ACTION ITEM –
Could you repeat the listing below exactly while leaving its pictures behind?

TASK INPUT –

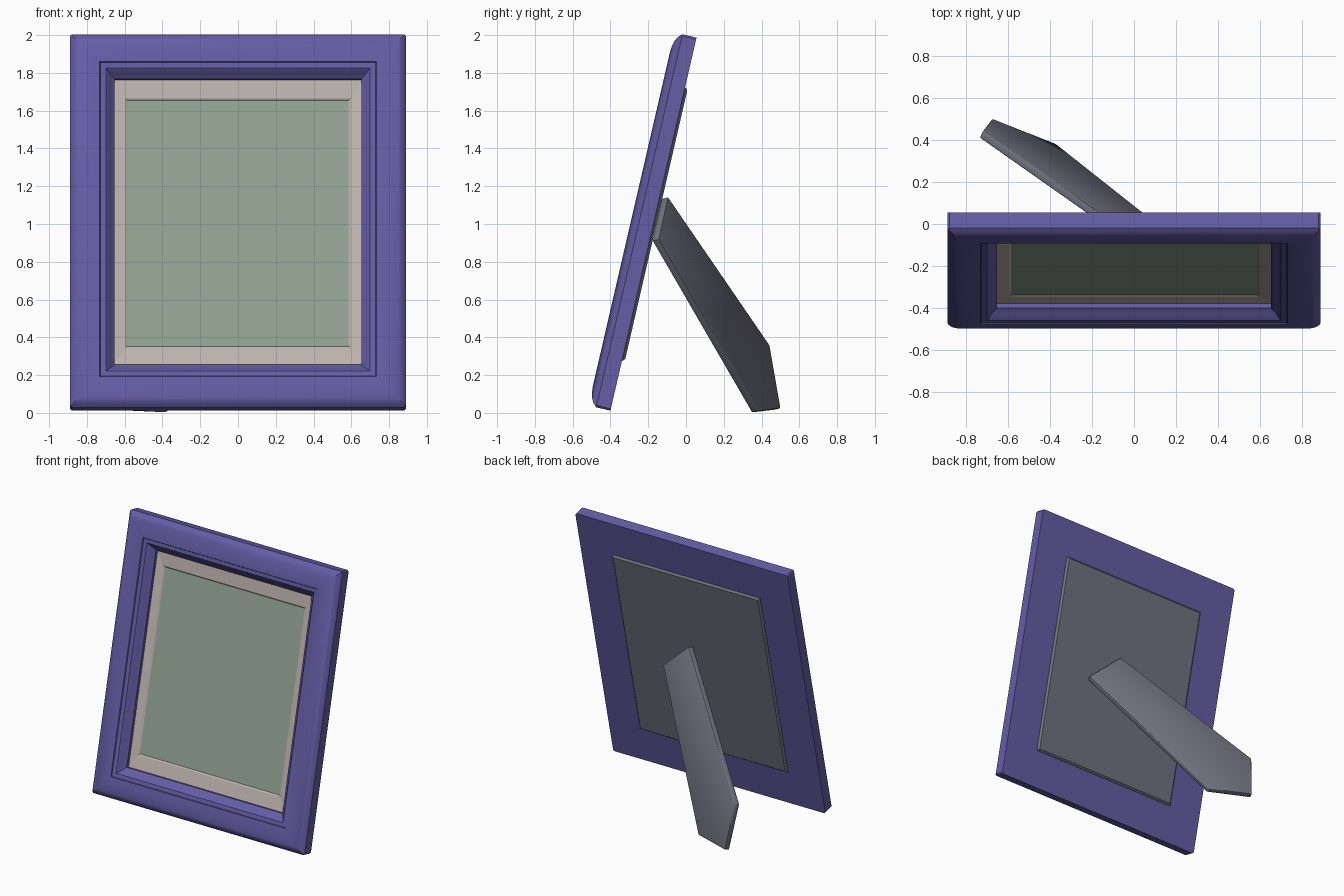
import bpy, bmesh, math
from mathutils import Matrix, Vector

if "Cube" in bpy.data.objects:
    bpy.data.objects.remove(bpy.data.objects["Cube"])

HX, HV = 0.89, 1.0135          # half width and half height of the leaning frame
TILT = math.radians(13)

# Local axes of the leaning frame: x across, u up the frame, n towards the viewer
AX_U = Vector((0, math.sin(TILT), math.cos(TILT)))
AX_N = Vector((0, -math.cos(TILT), math.sin(TILT)))
BASE = Vector((0, -0.40, 0.012))


def place(x, v, n):
    return BASE + Vector((x, 0, 0)) + AX_U * (v + HV) + AX_N * n


def material(name, rgb):
    m = bpy.data.materials.new(name)
    m.diffuse_color = (*rgb, 1)
    m.use_nodes = True
    m.node_tree.nodes["Principled BSDF"].inputs["Base Color"].default_value = m.diffuse_color
    return m


def finish(bm, name, mat, smooth=None):
    bmesh.ops.recalc_face_normals(bm, faces=bm.faces)
    me = bpy.data.meshes.new(name)
    bm.to_mesh(me)
    bm.free()
    ob = bpy.data.objects.new(name, me)
    bpy.context.collection.objects.link(ob)
    me.materials.append(mat)
    if smooth:
        bpy.ops.object.select_all(action='DESELECT')
        ob.select_set(True)
        bpy.context.view_layer.objects.active = ob
        bpy.ops.object.shade_smooth_by_angle(angle=math.radians(smooth))
    return ob


def ring_sweep(bm, sections, closed=True):
    """Mitred rectangular moulding; each section is (half width, half height, n)."""
    rings = [[bm.verts.new(place(sx * hx, sv * hv, n))
              for sx, sv in ((-1, -1), (1, -1), (1, 1), (-1, 1))]
             for hx, hv, n in sections]
    count = len(rings)
    for i in range(count if closed else count - 1):
        a, b = rings[i], rings[(i + 1) % count]
        for k in range(4):
            j = (k + 1) % 4
            bm.faces.new((a[k], a[j], b[j], b[k]))
    return rings


purple = material("purple_frame", (0.13, 0.11, 0.38))
cream = material("cream_mat", (0.52, 0.46, 0.43))
green = material("green_picture", (0.28, 0.36, 0.28))
grey = material("grey_back", (0.17, 0.17, 0.22))

# Moulded frame: (distance in from the outer edge, height above the back)
profile = [(0, 0), (0, 0.077), (0.010, 0.088), (0.024, 0.100), (0.042, 0.109),
           (0.068, 0.116), (0.10, 0.120), (0.13, 0.120), (0.158, 0.117),
           (0.162, 0.110), (0.190, 0.106), (0.197, 0.100), (0.215, 0.074),
           (0.237, 0.055), (0.237, 0.015), (0.275, 0.015), (0.275, 0)]
bm = bmesh.new()
rings = ring_sweep(bm, [(HX - d, HV - d, n) for d, n in profile])
corners = [bm.edges.new((a, b)) if not bm.edges.get((a, b)) else bm.edges.get((a, b))
           for a, b in zip(rings[0], rings[1])]
bmesh.ops.bevel(bm, geom=corners, offset=0.01, segments=1, affect='EDGES')
finish(bm, "frame", purple, 25)

# Mat border with a thin bevelled inner edge
bm = bmesh.new()
ring_sweep(bm, [(0.67, 0.79, 0.012), (0.67, 0.79, 0.034),
                (0.597, 0.677, 0.023), (0.586, 0.668, 0.016), (0.586, 0.668, 0.012)])
finish(bm, "mat_border", cream)

# Picture pane
bm = bmesh.new()
outer = ring_sweep(bm, [(0.60, 0.68, 0.016)], closed=False)[0]
bm.faces.new(outer)
finish(bm, "picture", green)

# Backing board with bevelled rim
bm = bmesh.new()
r = ring_sweep(bm, [(0.62, 0.743, 0.012), (0.62, 0.743, -0.002),
                    (0.607, 0.73, -0.015)], closed=False)
bm.faces.new(r[0])
bm.faces.new(r[-1])
finish(bm, "backing_board", grey)

# Easel leg: five-sided board swung out to one side
outline = [Vector(p) for p in ((0.03, -0.128, 1.135), (0.28, -0.178, 0.91),
                               (-0.385, 0.348, 0.002), (-0.69, 0.468, 0.016),
                               (-0.735, 0.41, 0.35))]
normal = (outline[1] - outline[0]).cross(outline[4] - outline[0]).normalized()
bm = bmesh.new()
under = [bm.verts.new(p) for p in outline]
over = [bm.verts.new(p + normal * 0.038) for p in outline]
bm.faces.new(under)
bm.faces.new(over)
for k in range(5):
    j = (k + 1) % 5
    bm.faces.new((under[k], under[j], over[j], over[k]))
bmesh.ops.recalc_face_normals(bm, faces=bm.faces)
bmesh.ops.bevel(bm, geom=bm.edges[:], offset=0.006, segments=2, affect='EDGES', profile=0.5)
finish(bm, "easel_leg", grey, 40)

RESULT FOR THIS EXERCISE –
import bpy, bmesh, math
from mathutils import Matrix, Vector

if "Cube" in bpy.data.objects:
    bpy.data.objects.remove(bpy.data.objects["Cube"])

HX, HV = 0.89, 1.0135          # half width and half height of the leaning frame
TILT = math.radians(13)

# Local axes of the leaning frame: x across, u up the frame, n towards the viewer
AX_U = Vector((0, math.sin(TILT), math.cos(TILT)))
AX_N = Vector((0, -math.cos(TILT), math.sin(TILT)))
BASE = Vector((0, -0.40, 0.012))


def place(x, v, n):
    return BASE + Vector((x, 0, 0)) + AX_U * (v + HV) + AX_N * n


def material(name, rgb):
    m = bpy.data.materials.new(name)
    m.diffuse_color = (*rgb, 1)
    m.use_nodes = True
    m.node_tree.nodes["Principled BSDF"].inputs["Base Color"].default_value = m.diffuse_color
    return m


def finish(bm, name, mat, smooth=None):
    bmesh.ops.recalc_face_normals(bm, faces=bm.faces)
    me = bpy.data.meshes.new(name)
    bm.to_mesh(me)
    bm.free()
    ob = bpy.data.objects.new(name, me)
    bpy.context.collection.objects.link(ob)
    me.materials.append(mat)
    if smooth:
        bpy.ops.object.select_all(action='DESELECT')
        ob.select_set(True)
        bpy.context.view_layer.objects.active = ob
        bpy.ops.object.shade_smooth_by_angle(angle=math.radians(smooth))
    return ob


def ring_sweep(bm, sections, closed=True):
    """Mitred rectangular moulding; each section is (half width, half height, n)."""
    rings = [[bm.verts.new(place(sx * hx, sv * hv, n))
              for sx, sv in ((-1, -1), (1, -1), (1, 1), (-1, 1))]
             for hx, hv, n in sections]
    count = len(rings)
    for i in range(count if closed else count - 1):
        a, b = rings[i], rings[(i + 1) % count]
        for k in range(4):
            j = (k + 1) % 4
            bm.faces.new((a[k], a[j], b[j], b[k]))
    return rings


purple = material("purple_frame", (0.13, 0.11, 0.38))
cream = material("cream_mat", (0.52, 0.46, 0.43))
green = material("green_picture", (0.28, 0.36, 0.28))
grey = material("grey_back", (0.17, 0.17, 0.22))

# Moulded frame: (distance in from the outer edge, height above the back)
profile = [(0, 0), (0, 0.077), (0.010, 0.088), (0.024, 0.100), (0.042, 0.109),
           (0.068, 0.116), (0.10, 0.120), (0.13, 0.120), (0.158, 0.117),
           (0.162, 0.110), (0.190, 0.106), (0.197, 0.100), (0.215, 0.074),
           (0.237, 0.055), (0.237, 0.015), (0.275, 0.015), (0.275, 0)]
bm = bmesh.new()
rings = ring_sweep(bm, [(HX - d, HV - d, n) for d, n in profile])
corners = [bm.edges.new((a, b)) if not bm.edges.get((a, b)) else bm.edges.get((a, b))
           for a, b in zip(rings[0], rings[1])]
bmesh.ops.bevel(bm, geom=corners, offset=0.01, segments=1, affect='EDGES')
finish(bm, "frame", purple, 25)

# Mat border with a thin bevelled inner edge
bm = bmesh.new()
ring_sweep(bm, [(0.67, 0.79, 0.012), (0.67, 0.79, 0.034),
                (0.597, 0.677, 0.023), (0.586, 0.668, 0.016), (0.586, 0.668, 0.012)])
finish(bm, "mat_border", cream)

# Picture pane
bm = bmesh.new()
outer = ring_sweep(bm, [(0.60, 0.68, 0.016)], closed=False)[0]
bm.faces.new(outer)
finish(bm, "picture", green)

# Backing board with bevelled rim
bm = bmesh.new()
r = ring_sweep(bm, [(0.62, 0.743, 0.012), (0.62, 0.743, -0.002),
                    (0.607, 0.73, -0.015)], closed=False)
bm.faces.new(r[0])
bm.faces.new(r[-1])
finish(bm, "backing_board", grey)

# Easel leg: five-sided board swung out to one side
outline = [Vector(p) for p in ((0.03, -0.128, 1.135), (0.28, -0.178, 0.91),
                               (-0.385, 0.348, 0.002), (-0.69, 0.468, 0.016),
                               (-0.735, 0.41, 0.35))]
normal = (outline[1] - outline[0]).cross(outline[4] - outline[0]).normalized()
bm = bmesh.new()
under = [bm.verts.new(p) for p in outline]
over = [bm.verts.new(p + normal * 0.038) for p in outline]
bm.faces.new(under)
bm.faces.new(over)
for k in range(5):
    j = (k + 1) % 5
    bm.faces.new((under[k], under[j], over[j], over[k]))
bmesh.ops.recalc_face_normals(bm, faces=bm.faces)
bmesh.ops.bevel(bm, geom=bm.edges[:], offset=0.006, segments=2, affect='EDGES', profile=0.5)
finish(bm, "easel_leg", grey, 40)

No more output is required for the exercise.